For example, unless otherwise specified, older versions of Hadoop use its default replication to store files, which requires three times as much storage than if a single file was stored.
Most efficient options
This is why administrators should use the most efficient or up-to-date Raid protection algorithms or erasure codes to optimise storage utilisation. Similarly, when using hypervisors, IT leaders and hypervisor administrators need to check periodically that they are using the most efficient storage options.
Additionally, they must review and analyse software-defined storage (SDS) products at the time of purchase before they can be used to replace the system’s inbuilt storage services.
In fact, it is not recommended that storage utilisation should be 100%, because that would leave no space for expansion. However, there is no reason why storage utilisation should be as low as 56%. Instead, IT leaders are recommended to aim for a storage utilisation rate of about 80%, which has been a best-practice target for decades.
This 80% utilisation rate allows the 20% of free storage space to be used for peaks in demand and short-term growth.
However, any calculation on storage utilisation is compounded by the growth in unstructured data used in analytics, and by the amount of internal storage used with hyper-converged infrastructure (HCI) and/or integrated systems, which now comprise an increasingly large proportion of storage within datacentres.
IT leaders must therefore prioritise these systems for monitoring and reporting on storage utilisation, because there may be no established best practices or storage management processes. This is especially important in large HCI and data analytics infrastructures, measuring from hundreds of terabytes to petabytes.

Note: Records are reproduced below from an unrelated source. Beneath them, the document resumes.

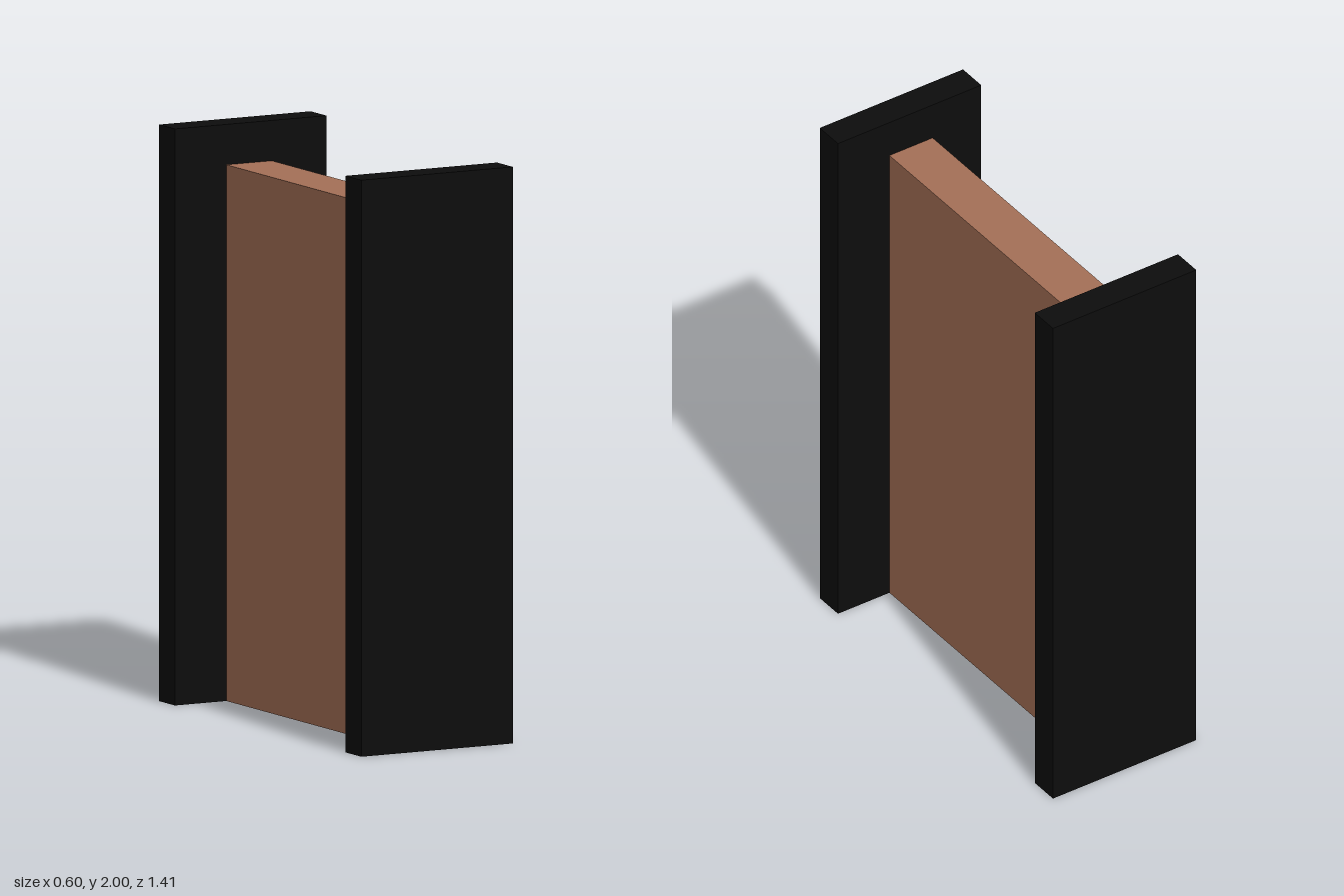
import * as THREE from 'three';

export function createModel() {
  const model = new THREE.Group();
  const black = new THREE.MeshStandardMaterial({ color: 0x0d0d0d });
  black.name = 'black';
  const brown = new THREE.MeshStandardMaterial({ color: 0xa57057 });
  brown.name = 'brown';

  // Box standing on the ground
  const addBox = (name, width, height, depth, x, z, material) => {
    const mesh = new THREE.Mesh(new THREE.BoxGeometry(width, height, depth), material);
    mesh.name = name;
    mesh.position.set(x, height / 2, z);
    model.add(mesh);
  };

  // Upright slabs at both ends
  addBox('frontSlab', 0.596, 2, 0.11, 0, 0.649, black);
  addBox('backSlab', 0.596, 2, 0.11, 0, -0.649, black);

  // Lower wall joining the slabs, set slightly off centre
  addBox('wall', 0.18, 1.86, 1.188, -0.006, 0, brown);

  return model;
}
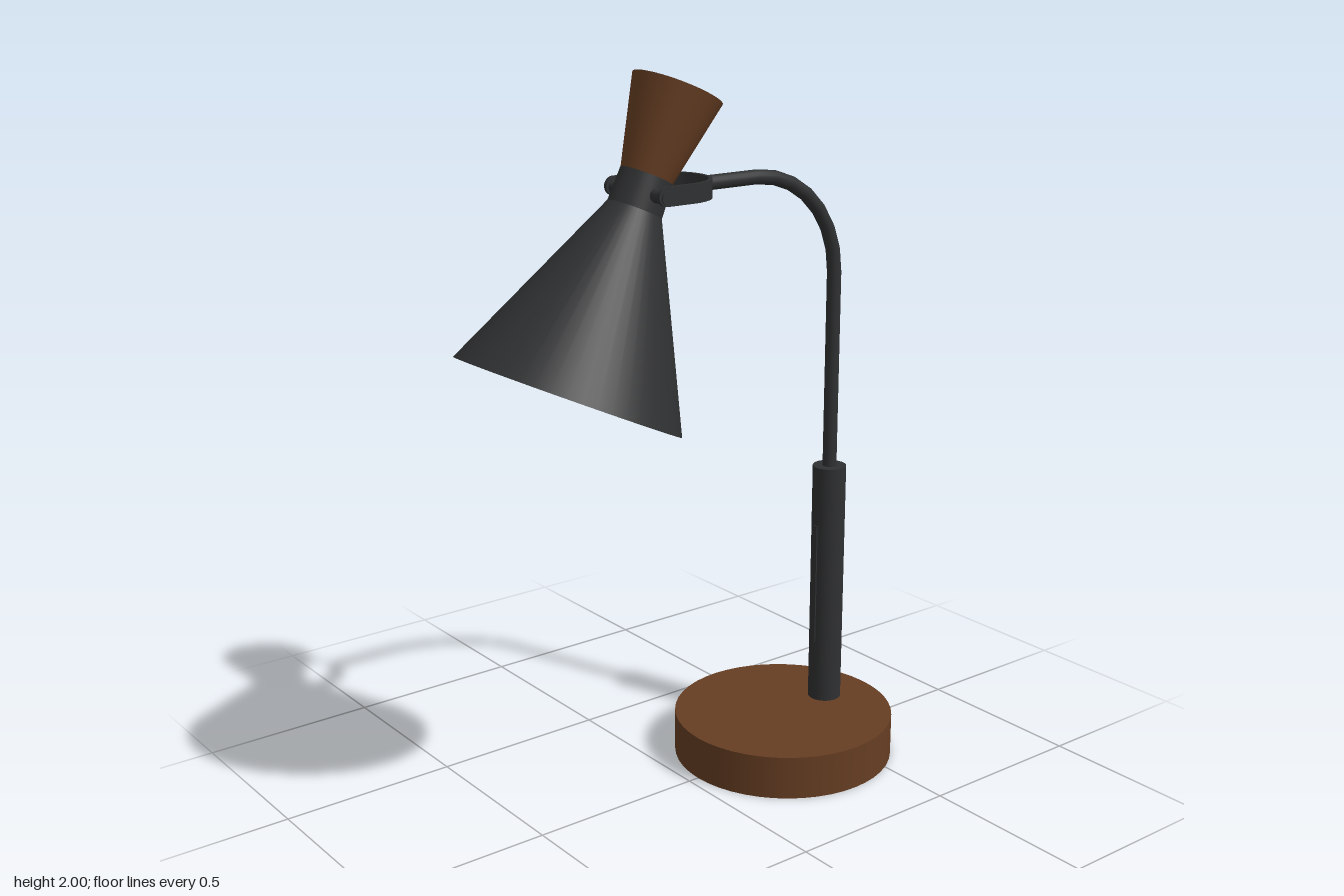
import * as THREE from 'three';

const SEG = 48;

export function createModel() {
  const material = (name, color, side = THREE.FrontSide) => {
    const m = new THREE.MeshStandardMaterial({ color, side });
    m.name = name;
    return m;
  };
  const wood = material('walnut wood', 0x653d22);
  const metal = material('black metal', 0x2f3031);
  const white = material('white lining', 0xe6e4e4, THREE.DoubleSide);
  const glass = material('grey bulb', 0x858585);

  const lamp = new THREE.Group();
  lamp.name = 'deskLamp';
  const add = (parent, name, geometry, mat, x = 0, y = 0, z = 0) => {
    const mesh = new THREE.Mesh(geometry, mat);
    mesh.name = name;
    mesh.position.set(x, y, z);
    parent.add(mesh);
    return mesh;
  };
  // Cylinder or cone placed between two heights
  const turned = (parent, name, rTop, rBottom, y0, y1, mat, x = 0, open = false, seg = SEG) =>
    add(parent, name, new THREE.CylinderGeometry(rTop, rBottom, y1 - y0, seg, 1, open), mat, x, (y0 + y1) / 2);

  // Base and stand
  const standX = 0.51;
  turned(lamp, 'base', 0.317, 0.317, 0, 0.125, wood, 0.348);
  turned(lamp, 'stem', 0.048, 0.048, 0.12, 0.845, metal, standX, false, 32);
  add(lamp, 'stemStrip', new THREE.BoxGeometry(0.008, 0.36, 0.016), metal, standX - 0.047, 0.49);
  turned(lamp, 'pole', 0.02, 0.02, 0.84, 1.41, metal, standX, false, 16);

  // Bent arm: quarter bend, then a level run to the yoke
  const bend = 0.29;
  add(lamp, 'armBend', new THREE.TorusGeometry(bend, 0.02, 16, 7, Math.PI / 2), metal, standX - bend, 1.41);
  const arm = add(lamp, 'arm', new THREE.CylinderGeometry(0.02, 0.02, 0.185, 16), metal, 0.1285, 1.7);
  arm.rotation.z = Math.PI / 2;

  // U-shaped yoke strap around the neck
  const outer = 0.118, inner = 0.108, bendX = -0.075, tipX = -0.16;
  const strap = new THREE.Shape();
  strap.moveTo(tipX, -outer);
  strap.lineTo(bendX, -outer);
  strap.absarc(bendX, 0, outer, -Math.PI / 2, Math.PI / 2, false);
  strap.lineTo(tipX, outer);
  strap.lineTo(tipX, inner);
  strap.lineTo(bendX, inner);
  strap.absarc(bendX, 0, inner, Math.PI / 2, -Math.PI / 2, true);
  strap.lineTo(tipX, -inner);
  strap.closePath();
  const strapGeometry = new THREE.ExtrudeGeometry(strap, { depth: 0.05, bevelEnabled: false, curveSegments: 20 });
  strapGeometry.rotateX(Math.PI / 2);
  add(lamp, 'yoke', strapGeometry, metal, 0, 1.725);

  // Rounded strap ends and pivot pins
  for (const side of [-1, 1]) {
    const end = add(lamp, 'yokeEnd', new THREE.CylinderGeometry(0.025, 0.025, 0.01, 24), metal, tipX, 1.7, side * 0.113);
    const pin = add(lamp, 'pivotPin', new THREE.CylinderGeometry(0.018, 0.018, 0.06, 20), metal, tipX, 1.697, side * 0.092);
    end.rotation.x = pin.rotation.x = Math.PI / 2;
  }

  // Tilted head, with its origin at the centre of the shade rim
  const head = new THREE.Group();
  head.name = 'head';
  head.position.set(-0.388, 1.2, 0);
  head.rotation.z = -0.438;
  lamp.add(head);
  turned(head, 'shade', 0.073, 0.306, 0, 0.502, metal, 0, true);
  turned(head, 'shadeLining', 0.067, 0.305, 0.0005, 0.495, white, 0, true);
  turned(head, 'collar', 0.07, 0.073, 0.495, 0.592, metal);
  turned(head, 'handle', 0.121, 0.069, 0.59, 0.826, wood);

  // Bulb: round globe running into a narrow neck
  const bulbProfile = [];
  for (let i = 0; i <= 14; i++) {
    const a = -Math.PI / 2 + (i / 14) * Math.PI * 0.8;
    bulbProfile.push(new THREE.Vector2(Math.max(0, 0.11 * Math.cos(a)), 0.17 + 0.11 * Math.sin(a)));
  }
  bulbProfile.push(new THREE.Vector2(0.045, 0.33), new THREE.Vector2(0.04, 0.5));
  add(head, 'bulb', new THREE.LatheGeometry(bulbProfile, 32), glass);

  return lamp;
}
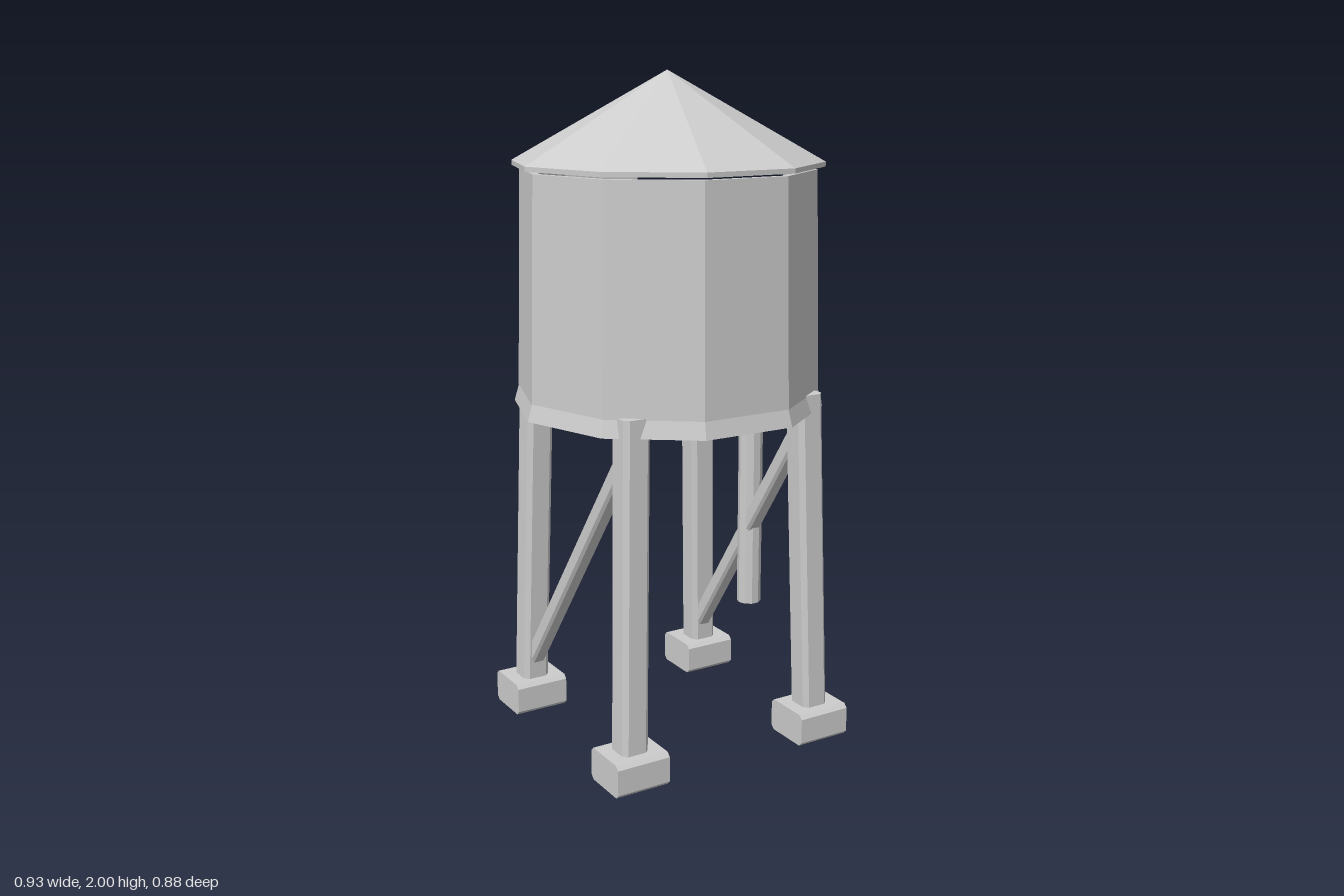
import * as THREE from 'three';

const SIDES = 10;
const grey = new THREE.MeshStandardMaterial({ color: 0xcccccc });
grey.name = 'pale grey';

function add(parent, name, geometry) {
  const flat = geometry.index ? geometry.toNonIndexed() : geometry;
  flat.computeVertexNormals();
  const mesh = new THREE.Mesh(flat, grey);
  mesh.name = name;
  parent.add(mesh);
  return mesh;
}

// Faceted ring: a closed [radius, y] profile (counter-clockwise) swept round y, capped when partial
function facetedRing(profile, sides, count = sides) {
  const n = profile.length, pos = [], idx = [];
  for (let i = 0; i <= count; i++) {
    const a = (i / sides) * Math.PI * 2;
    for (const [r, y] of profile) pos.push(r * Math.cos(a), y, r * Math.sin(a));
  }
  for (let i = 0; i < count; i++) {
    for (let j = 0; j < n; j++) {
      const k = (j + 1) % n;
      const a = i * n + j, b = i * n + k, c = a + n, d = b + n;
      if (profile[j][0] > 0) idx.push(a, d, c);
      if (profile[k][0] > 0) idx.push(a, b, d);
    }
  }
  if (count < sides) {
    const end = count * n;
    for (let j = 1; j < n - 1; j++) {
      idx.push(0, j + 1, j, end, end + j, end + j + 1);
    }
  }
  const g = new THREE.BufferGeometry();
  g.setAttribute('position', new THREE.Float32BufferAttribute(pos, 3));
  g.setIndex(idx);
  return g;
}

// Bar along z, centred, with chamfered long edges
function chamferedBar(w, h, length, c) {
  const x = w / 2, y = h / 2;
  const outline = [
    [x, -y + c], [x, y - c], [x - c, y], [-x + c, y],
    [-x, y - c], [-x, -y + c], [-x + c, -y], [x - c, -y],
  ].map(([px, py]) => new THREE.Vector2(px, py));
  return new THREE.ExtrudeGeometry(new THREE.Shape(outline), { depth: length, bevelEnabled: false })
    .translate(0, 0, -length / 2);
}

export function createModel() {
  const tower = new THREE.Group();
  tower.name = 'waterTower';

  // Tank: roof and wall stop short, leaving two panels open at the back left
  const roof = [[0, 2], [0, 1.982], [0.458, 1.728], [0.458, 1.742]].reverse();
  const wall = [[0.43, 1.07], [0.452, 1.07], [0.435, 1.72], [0.413, 1.72]];
  add(tower, 'roof', facetedRing(roof.reverse(), SIDES, 8));
  add(tower, 'tankWall', facetedRing(wall, SIDES, 8));
  add(tower, 'tankFloor', new THREE.CylinderGeometry(0.45, 0.465, 0.055, SIDES, 1, false, Math.PI / 2)
    .translate(0, 1.0475, 0));

  // Legs leaning inward on concrete footings
  const legBottom = 0.09, legTop = 1.075, lean = -0.026;
  for (const sx of [1, -1]) {
    for (const sz of [1, -1]) {
      const side = (sz > 0 ? 'front' : 'back') + (sx > 0 ? 'Left' : 'Right');
      const leg = chamferedBar(0.085, 0.085, legTop - legBottom, 0.014)
        .rotateX(-Math.PI / 2)
        .translate(0, (legTop - legBottom) / 2, 0);
      leg.applyMatrix4(new THREE.Matrix4().set(
        1, sx * lean, 0, sx * 0.318,
        0, 1, 0, legBottom,
        0, sz * lean, 1, sz * 0.318,
        0, 0, 0, 1));
      add(tower, side + 'Leg', leg);
      add(tower, side + 'Footing', chamferedBar(0.157, 0.1, 0.17, 0.012)
        .rotateY(Math.PI / 2)
        .translate(sx * 0.318, 0.05, sz * 0.321));
    }

    // Diagonal brace from the top of the front leg to the foot of the back leg
    const top = new THREE.Vector3(sx * 0.295, 0.965, 0.28);
    const foot = new THREE.Vector3(sx * 0.314, 0.16, -0.3);
    const brace = add(tower, sx > 0 ? 'leftBrace' : 'rightBrace',
      chamferedBar(0.05, 0.05, top.distanceTo(foot), 0.008));
    brace.position.copy(top).lerp(foot, 0.5);
    brace.lookAt(top);
  }

  // Hollow outlet pipe hanging below the floor
  const pipe = [[0.027, 0.33], [0.038, 0.33], [0.038, 1.03], [0.027, 1.03]];
  add(tower, 'outletPipe', facetedRing(pipe, 10)).position.x = 0.307;

  return tower;
}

This article is based on an excerpt from the Gartner report “Storage utilisation is decreasing, stop wasting money” by Valdis Filks and Santhosh Rao.